For founders Nia Jones and Ben Tattersall, the tie-in was an opportunity to have their sustainability mission heard on a bigger, more mainstream platform and to experiment with materials that required a level of investment that’s difficult to make as a small brand.
The sneakers, which have a retro flair and feature upbeat stripes and colors, were made using grape leather, fibers derived from banana plants and biodegradable soles.
“We were always familiar with grape leather, but we could never meet the minimums as a small company, so this is where it was amazing to have H&M’s power behind us,” Jones said.
Despite these efforts, there remains a lot of scrutiny around fast-fashion giants and their sustainability claims — which some often dismiss as greenwashing.
For the Good News duo, however, the retailer’s willingness to make changes and its levels of transparency — the Swedish company topped the 2020 transparency ranking by campaign group Fashion Revolution — made the tie-in a step in the right direction.

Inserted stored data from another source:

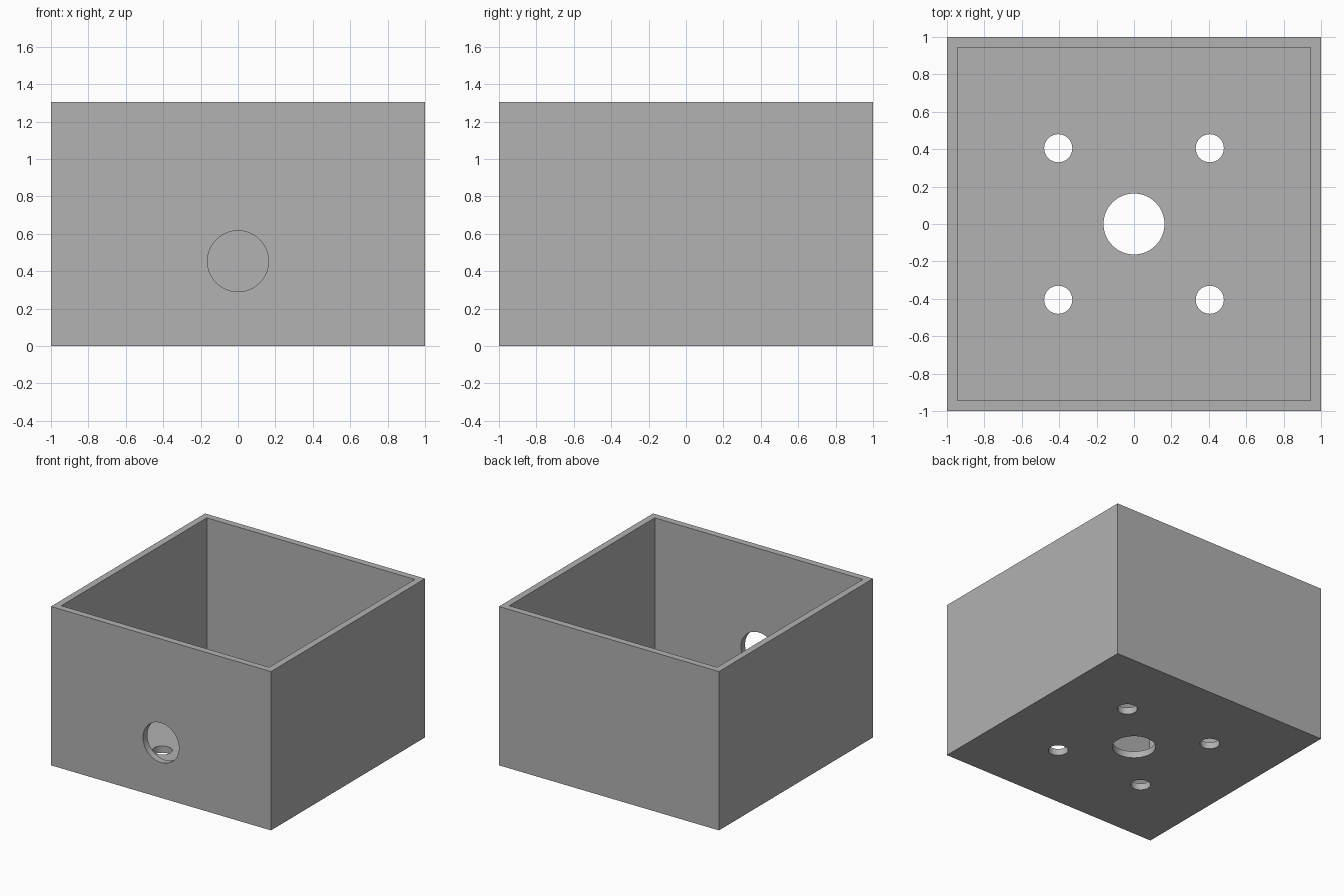
import bpy
from math import radians

cube = bpy.data.objects.get("Cube")
if cube:
    bpy.data.objects.remove(cube, do_unlink=True)

HEIGHT = 1.305
WALL = 0.055
FLOOR = 0.055

# Single plain grey
grey = bpy.data.materials.new("plain_grey")
grey.use_nodes = True
colour = (0.445, 0.445, 0.445, 1)
grey.diffuse_color = colour
grey.node_tree.nodes["Principled BSDF"].inputs["Base Color"].default_value = colour


def block(name, width, bottom, top):
    bpy.ops.mesh.primitive_cube_add(size=1, location=(0, 0, (bottom + top) / 2))
    obj = bpy.context.object
    obj.name = name
    obj.scale = (width, width, top - bottom)
    bpy.ops.object.transform_apply(location=True, rotation=True, scale=True)
    obj.data.materials.append(grey)
    return obj


def drill(name, radius, location, tilt=0):
    bpy.ops.mesh.primitive_cylinder_add(
        vertices=64, radius=radius, depth=0.4, location=location, rotation=(tilt, 0, 0))
    obj = bpy.context.object
    obj.name = name
    obj.data.materials.append(grey)
    return obj


def cut(target, cutter):
    cutter.hide_render = True
    mod = target.modifiers.new(cutter.name, "BOOLEAN")
    mod.operation = "DIFFERENCE"
    mod.solver = "EXACT"
    mod.object = cutter
    bpy.context.view_layer.objects.active = target
    bpy.ops.object.modifier_apply(modifier=mod.name)
    bpy.data.objects.remove(cutter, do_unlink=True)


# Open-topped box
box = block("open_box", 2, 0, HEIGHT)
cut(box, block("cavity_cutter", 2 - 2 * WALL, FLOOR, HEIGHT + 0.2))

# Cable hole in the front wall and central hole in the floor
cut(box, drill("front_hole_cutter", 0.163, (0, -1, 0.453), radians(90)))
cut(box, drill("floor_hole_cutter", 0.163, (0, 0, 0)))

# Four mounting holes
for x in (-0.405, 0.405):
    for y in (-0.405, 0.405):
        cut(box, drill("mounting_hole_cutter", 0.075, (x, y, 0)))

# Smooth hole walls, sharp box edges
bpy.ops.object.select_all(action="DESELECT")
box.select_set(True)
bpy.context.view_layer.objects.active = box
bpy.ops.object.shade_smooth_by_angle(angle=radians(30))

“Any time you put out a collaboration with a big corporation, there’s a lot of backlash. We really scrutinized this collaboration and want to have an open conversation about our findings, to educate people,” Jones said. “We’ve followed a lot of the high street and whenever we’ve been asked to do collaborations with one of these giants, we’ve always scrutinized everything. With H&M, we’ve done our due diligence and felt like they’re a company who are constantly making themselves better. A black and white attitude will not solve the problem, and we want to be part of the solution, we want to create these conversations even if they can be controversial.”
Tattersall added that amplifying a smaller voice on big platforms like that of H&M is the way forward for sustainable change to take place and these New Age, eco-friendly materials to start being used on larger scales.

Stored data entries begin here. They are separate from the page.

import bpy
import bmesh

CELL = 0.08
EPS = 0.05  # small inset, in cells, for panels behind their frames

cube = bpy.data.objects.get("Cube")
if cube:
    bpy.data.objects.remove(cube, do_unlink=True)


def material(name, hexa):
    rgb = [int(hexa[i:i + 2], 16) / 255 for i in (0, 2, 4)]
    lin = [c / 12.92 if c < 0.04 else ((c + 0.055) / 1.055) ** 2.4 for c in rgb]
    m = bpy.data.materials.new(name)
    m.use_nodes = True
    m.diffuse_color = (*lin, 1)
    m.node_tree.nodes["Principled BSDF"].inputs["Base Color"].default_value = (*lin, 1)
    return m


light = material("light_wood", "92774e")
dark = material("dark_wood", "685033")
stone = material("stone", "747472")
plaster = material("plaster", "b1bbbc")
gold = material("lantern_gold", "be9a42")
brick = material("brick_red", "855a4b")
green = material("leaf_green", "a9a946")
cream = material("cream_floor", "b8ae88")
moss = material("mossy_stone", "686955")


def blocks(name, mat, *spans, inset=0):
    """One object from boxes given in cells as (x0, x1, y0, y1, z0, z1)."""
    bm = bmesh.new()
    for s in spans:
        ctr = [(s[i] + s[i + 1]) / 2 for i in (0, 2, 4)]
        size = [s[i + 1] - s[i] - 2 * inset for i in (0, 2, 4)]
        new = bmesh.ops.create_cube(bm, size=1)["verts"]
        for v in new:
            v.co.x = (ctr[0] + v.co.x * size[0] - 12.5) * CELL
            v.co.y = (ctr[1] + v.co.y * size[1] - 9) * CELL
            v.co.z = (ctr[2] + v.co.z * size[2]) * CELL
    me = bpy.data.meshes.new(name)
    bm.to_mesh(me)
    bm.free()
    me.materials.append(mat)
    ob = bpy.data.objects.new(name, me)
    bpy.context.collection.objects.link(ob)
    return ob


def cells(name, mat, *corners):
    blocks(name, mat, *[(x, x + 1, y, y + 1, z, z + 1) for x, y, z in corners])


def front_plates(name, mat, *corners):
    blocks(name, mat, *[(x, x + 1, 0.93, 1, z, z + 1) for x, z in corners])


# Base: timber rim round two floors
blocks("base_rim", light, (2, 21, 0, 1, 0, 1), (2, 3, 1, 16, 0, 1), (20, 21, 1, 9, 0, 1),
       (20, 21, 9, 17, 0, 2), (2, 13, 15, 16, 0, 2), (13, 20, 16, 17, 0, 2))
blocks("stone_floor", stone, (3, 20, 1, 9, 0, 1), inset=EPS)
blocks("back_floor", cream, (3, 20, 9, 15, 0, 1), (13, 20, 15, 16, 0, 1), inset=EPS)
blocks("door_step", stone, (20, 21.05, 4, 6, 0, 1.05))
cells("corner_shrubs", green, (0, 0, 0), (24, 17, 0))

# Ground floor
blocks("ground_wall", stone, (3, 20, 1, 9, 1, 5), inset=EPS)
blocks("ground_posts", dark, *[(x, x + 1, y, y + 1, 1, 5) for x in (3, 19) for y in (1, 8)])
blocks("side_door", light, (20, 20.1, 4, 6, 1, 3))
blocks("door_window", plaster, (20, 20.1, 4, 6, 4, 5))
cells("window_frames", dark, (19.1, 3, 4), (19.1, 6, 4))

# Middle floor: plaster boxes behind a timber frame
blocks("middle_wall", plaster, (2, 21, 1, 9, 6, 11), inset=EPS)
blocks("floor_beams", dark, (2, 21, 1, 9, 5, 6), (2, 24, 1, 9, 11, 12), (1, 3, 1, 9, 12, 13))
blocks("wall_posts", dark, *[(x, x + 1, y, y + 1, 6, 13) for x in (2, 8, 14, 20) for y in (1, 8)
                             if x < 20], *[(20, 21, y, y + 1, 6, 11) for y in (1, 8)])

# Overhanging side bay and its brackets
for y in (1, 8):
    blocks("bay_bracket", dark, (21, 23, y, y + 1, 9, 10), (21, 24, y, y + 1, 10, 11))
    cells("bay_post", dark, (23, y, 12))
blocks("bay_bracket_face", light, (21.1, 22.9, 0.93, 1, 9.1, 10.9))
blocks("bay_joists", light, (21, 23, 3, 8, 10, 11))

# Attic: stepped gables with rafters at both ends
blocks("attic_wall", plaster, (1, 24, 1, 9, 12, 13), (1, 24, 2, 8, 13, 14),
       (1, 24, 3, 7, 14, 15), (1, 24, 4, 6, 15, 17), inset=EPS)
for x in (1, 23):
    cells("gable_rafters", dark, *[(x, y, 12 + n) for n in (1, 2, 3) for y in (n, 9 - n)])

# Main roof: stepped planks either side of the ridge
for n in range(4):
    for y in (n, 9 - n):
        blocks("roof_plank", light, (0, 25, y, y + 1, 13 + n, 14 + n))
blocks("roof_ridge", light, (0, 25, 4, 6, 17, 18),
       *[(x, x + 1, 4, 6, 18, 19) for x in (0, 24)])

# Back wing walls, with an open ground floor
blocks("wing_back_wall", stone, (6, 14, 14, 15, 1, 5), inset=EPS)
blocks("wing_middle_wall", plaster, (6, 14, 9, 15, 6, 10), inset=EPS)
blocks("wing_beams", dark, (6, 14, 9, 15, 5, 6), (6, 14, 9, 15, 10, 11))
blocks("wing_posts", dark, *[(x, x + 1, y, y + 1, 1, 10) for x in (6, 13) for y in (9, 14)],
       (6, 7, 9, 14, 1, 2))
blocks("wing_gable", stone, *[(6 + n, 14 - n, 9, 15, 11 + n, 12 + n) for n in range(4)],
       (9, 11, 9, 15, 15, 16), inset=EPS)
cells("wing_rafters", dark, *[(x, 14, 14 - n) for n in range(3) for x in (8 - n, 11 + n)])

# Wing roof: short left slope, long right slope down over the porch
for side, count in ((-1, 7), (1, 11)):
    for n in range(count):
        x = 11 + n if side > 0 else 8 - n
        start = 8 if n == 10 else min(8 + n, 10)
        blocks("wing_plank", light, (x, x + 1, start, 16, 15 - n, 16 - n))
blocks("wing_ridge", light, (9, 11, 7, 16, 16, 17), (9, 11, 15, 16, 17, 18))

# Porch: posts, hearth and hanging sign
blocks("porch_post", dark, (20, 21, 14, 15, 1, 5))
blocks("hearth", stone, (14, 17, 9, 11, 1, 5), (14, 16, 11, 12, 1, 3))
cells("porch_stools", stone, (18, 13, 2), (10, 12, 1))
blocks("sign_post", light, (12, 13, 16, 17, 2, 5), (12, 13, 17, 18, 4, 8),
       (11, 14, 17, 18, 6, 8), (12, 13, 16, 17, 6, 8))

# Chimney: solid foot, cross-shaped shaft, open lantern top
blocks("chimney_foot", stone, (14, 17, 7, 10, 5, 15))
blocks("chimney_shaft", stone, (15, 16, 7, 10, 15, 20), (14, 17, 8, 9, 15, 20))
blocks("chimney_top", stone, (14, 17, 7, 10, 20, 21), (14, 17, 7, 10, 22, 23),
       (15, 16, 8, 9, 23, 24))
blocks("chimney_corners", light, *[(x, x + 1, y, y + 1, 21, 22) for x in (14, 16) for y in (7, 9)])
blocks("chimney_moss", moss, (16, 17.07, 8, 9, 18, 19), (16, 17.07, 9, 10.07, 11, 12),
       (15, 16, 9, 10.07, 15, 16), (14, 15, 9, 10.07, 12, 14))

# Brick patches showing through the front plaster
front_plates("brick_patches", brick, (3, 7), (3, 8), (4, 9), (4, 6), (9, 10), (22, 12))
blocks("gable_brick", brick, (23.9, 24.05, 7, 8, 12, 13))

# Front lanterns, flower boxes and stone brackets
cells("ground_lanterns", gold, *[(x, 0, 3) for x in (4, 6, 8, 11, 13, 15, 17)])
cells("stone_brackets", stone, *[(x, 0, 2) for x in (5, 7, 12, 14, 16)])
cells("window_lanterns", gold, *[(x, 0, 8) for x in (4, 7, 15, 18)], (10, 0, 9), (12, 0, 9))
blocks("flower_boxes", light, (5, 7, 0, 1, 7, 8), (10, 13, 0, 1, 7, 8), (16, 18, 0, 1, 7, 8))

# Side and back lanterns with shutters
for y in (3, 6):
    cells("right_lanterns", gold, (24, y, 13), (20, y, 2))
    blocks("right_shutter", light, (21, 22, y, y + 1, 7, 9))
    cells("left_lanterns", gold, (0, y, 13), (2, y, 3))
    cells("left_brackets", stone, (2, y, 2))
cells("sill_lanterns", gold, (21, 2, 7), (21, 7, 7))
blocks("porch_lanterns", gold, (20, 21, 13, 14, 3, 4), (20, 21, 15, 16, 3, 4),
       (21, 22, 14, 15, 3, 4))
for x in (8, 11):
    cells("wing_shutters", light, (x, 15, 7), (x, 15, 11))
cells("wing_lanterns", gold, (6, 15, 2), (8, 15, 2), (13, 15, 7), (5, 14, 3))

“Their resources, contacts and production capabilities are just unbelievable and we could now harness all that. We just pushed them on everything, we looked at how we can improve each component and they really respected that,” he added, pointing to the additional opportunity to use H&M’s mass reach to also remove the stigma of “sustainability being hippy.”

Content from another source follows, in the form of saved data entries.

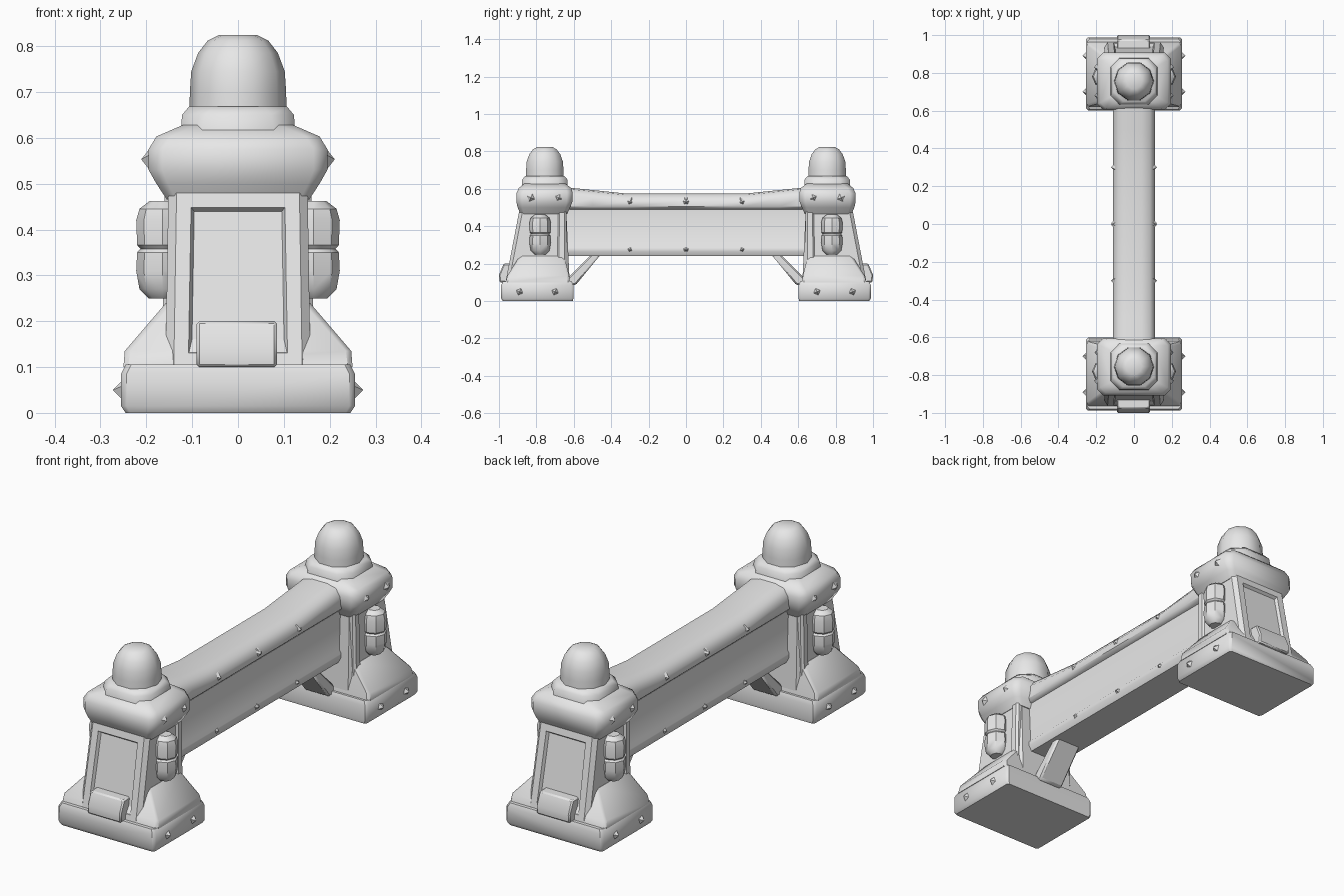
import bpy, bmesh, math
from mathutils import Vector

if "Cube" in bpy.data.objects:
    bpy.data.objects.remove(bpy.data.objects["Cube"])

stone = bpy.data.materials.new("grey stone")
stone.diffuse_color = (0.8, 0.8, 0.8, 1)
stone.use_nodes = True
stone.node_tree.nodes["Principled BSDF"].inputs["Base Color"].default_value = stone.diffuse_color


def finish(name, bm, mirror=(False, True), angle=40, bevel=0):
    """Turn a bmesh into a shaded object mirrored about the model centre."""
    bmesh.ops.recalc_face_normals(bm, faces=bm.faces)
    me = bpy.data.meshes.new(name)
    bm.to_mesh(me)
    bm.free()
    me.materials.append(stone)
    ob = bpy.data.objects.new(name, me)
    bpy.context.collection.objects.link(ob)
    if bevel:
        b = ob.modifiers.new("worn edges", 'BEVEL')
        b.width, b.segments, b.limit_method = bevel, 1, 'ANGLE'
    if any(mirror):
        m = ob.modifiers.new("mirror", 'MIRROR')
        m.use_axis = (mirror[0], mirror[1], False)
        m.use_mirror_merge = False
    bpy.ops.object.select_all(action='DESELECT')
    bpy.context.view_layer.objects.active = ob
    ob.select_set(True)
    bpy.ops.object.shade_smooth_by_angle(angle=math.radians(angle))
    return ob


def loft(rings):
    """Skin a list of equal-length rings and cap both ends."""
    bm = bmesh.new()
    vs = [[bm.verts.new(p) for p in r] for r in rings]
    n = len(vs[0])
    for a, b in zip(vs, vs[1:]):
        for i in range(n):
            j = (i + 1) % n
            bm.faces.new((a[i], a[j], b[j], b[i]))
    bm.faces.new(vs[0][::-1])
    bm.faces.new(vs[-1])
    return bm


def block_ring(z, hx, y0, y1, c):
    """Chamfered rectangle at height z."""
    return [(-hx + c, y0, z), (hx - c, y0, z), (hx, y0 + c, z), (hx, y1 - c, z),
            (hx - c, y1, z), (-hx + c, y1, z), (-hx, y1 - c, z), (-hx, y0 + c, z)]


def blocks(*rows):
    return loft([block_ring(*r) for r in rows])


def round_ring(z, r, cy, n=10, cx=0):
    return [(cx + r * math.cos(2 * math.pi * i / n),
             cy + r * math.sin(2 * math.pi * i / n), z) for i in range(n)]


# Plinth under each pillar
finish("plinth", blocks((0, .245, -.98, -.605, .01), (.015, .255, -.988, -.602, .012),
                        (.085, .255, -.988, -.602, .012), (.105, .245, -.98, -.61, .012)))

# Sloped shoulders flaring down to the plinth
finish("shoulders", blocks((.10, .25, -.965, -.62, .01), (.135, .247, -.955, -.625, .012),
                           (.24, .157, -.89, -.65, .015)))

# Pillar shaft with a sunken panel on the outer face
bm = blocks((.10, .158, -.965, -.622, .018), (.48, .152, -.892, -.64, .018))
bm.faces.ensure_lookup_table()
bmesh.ops.recalc_face_normals(bm, faces=bm.faces)
outer = min(bm.faces, key=lambda f: f.calc_center_median().y)
bmesh.ops.inset_individual(bm, faces=[outer], thickness=.045, depth=0)
bmesh.ops.inset_individual(bm, faces=[outer], thickness=.01, depth=-.014)
finish("pillar_shaft", bm, angle=25)

# Sloped sill at the foot of the panel
finish("panel_sill", loft([[(x, -.90, .10), (x, -.997, .10), (x, -1, .14),
                            (x, -.975, .20), (x, -.90, .20)] for x in (-.09, .085)]), bevel=.006)

# Bulging collar, neck and dome
finish("collar", blocks((.465, .155, -.885, -.635, .02), (.50, .178, -.9, -.62, .025),
                        (.53, .195, -.907, -.608, .03), (.575, .195, -.907, -.606, .03),
                        (.603, .178, -.895, -.612, .03), (.628, .12, -.865, -.645, .03)), angle=50)
finish("neck", blocks((.61, .125, -.878, -.632, .045), (.65, .122, -.876, -.634, .05),
                      (.668, .107, -.86, -.65, .05)), angle=50)
finish("dome", loft([round_ring(z, r, -.755) for z, r in
                     ((.655, .106), (.70, .105), (.745, .102), (.785, .087), (.812, .066),
                      (.824, .042))]), angle=50)

# Banded lanterns on the pillar sides
finish("side_lantern", loft([round_ring(z, r, -.78, 8, .165) for z, r in
                             ((.25, .03), (.27, .05), (.31, .057), (.35, .055), (.358, .048),
                              (.366, .055), (.42, .057), (.445, .05), (.462, .028))]),
       mirror=(True, True), angle=35)
finish("lantern_bracket", blocks((.265, .19, -.815, -.745, .01), (.45, .19, -.815, -.745, .01)))

# Slim buttress on the inner edge of each pillar side
finish("side_buttress", blocks((.10, .178, -.705, -.63, .01), (.22, .164, -.69, -.64, .01),
                               (.49, .16, -.685, -.64, .01)))

# Beam between the pillars
finish("beam", loft([[(-.085, y, .24), (.085, y, .24), (.098, y, .265), (.098, y, .285),
                      (.088, y, .30), (.088, y, .50), (-.088, y, .50), (-.088, y, .30),
                      (-.098, y, .285), (-.098, y, .265)] for y in (-.66, .66)]),
       mirror=(False, False))

# Rounded handrail that rises towards the pillars
rail = []
for y in (-.66, -.5, -.32, 0, .32, .5, .66):
    t = .575 + .035 * max(0, (abs(y) - .32) / .34)
    rail.append([(-.095, y, .49), (.095, y, .49), (.11, y, .505), (.11, y, t - .04),
                 (.085, y, t - .008), (.04, y, t), (-.04, y, t), (-.085, y, t - .008),
                 (-.11, y, t - .04), (-.11, y, .505)])
finish("handrail", loft(rail), mirror=(False, False), angle=45)

# Diagonal braces under the beam
finish("brace", loft([[(x, -.63, .085), (x, -.59, .085), (x, -.455, .25), (x, -.505, .25),
                       (x, -.63, .125)] for x in (-.065, .065)]), bevel=.008)

# Pointed studs on plinth, collar, rail and beam
bm = bmesh.new()


def stud(p, d, r, h):
    d = Vector(d)
    s = d.cross(Vector((0, 0, 1)))
    p = Vector(p)
    ring = [bm.verts.new(p - d * .01 + r * (s * math.cos(a) + Vector((0, 0, 1)) * math.sin(a)))
            for a in (math.pi * k / 2 + .4 for k in range(4))]
    tip = bm.verts.new(p + d * h)
    for i in range(4):
        bm.faces.new((ring[i], ring[(i + 1) % 4], tip))
    bm.faces.new(ring[::-1])


for y in (-.89, -.70):
    stud((.255, y, .05), (1, 0, 0), .03, .018)
stud((.195, -.83, .553), (1, 0, 0), .036, .016)
stud((.195, -.68, .553), (1, 0, 0), .032, .014)
for y in (-.3, -.003):
    stud((.11, y, .53), (1, 0, 0), .025, .012)
    stud((.098, y, .275), (1, 0, 0), .022, .012)
finish("studs", bm, mirror=(True, True), angle=20)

Prices for the sneakers range from 40 to 80 pounds.
When it comes to its main line, the label has amassed a network of top stockists, including the likes of Browns, Selfridges and Galeries Lafayettes. Despite challenging market conditions in 2020, both the wholesale business and the label’s own e-commerce continue to grow.
“Last year was our biggest year yet in terms of year-on-year growth and this year we’re on a trajectory to surpass that as well,” said Tattersall, adding that the plan is to start putting more focus on e-commerce and continue investing in sustainable development, primarily achieving carbon neutrality and being able to offer fully biodegradable soles.
“The world cannot sustain the fashion industry as it is, materials have to be self-sustainable, It has to move this way — there’s no alternative, this will become everyone’s norm.”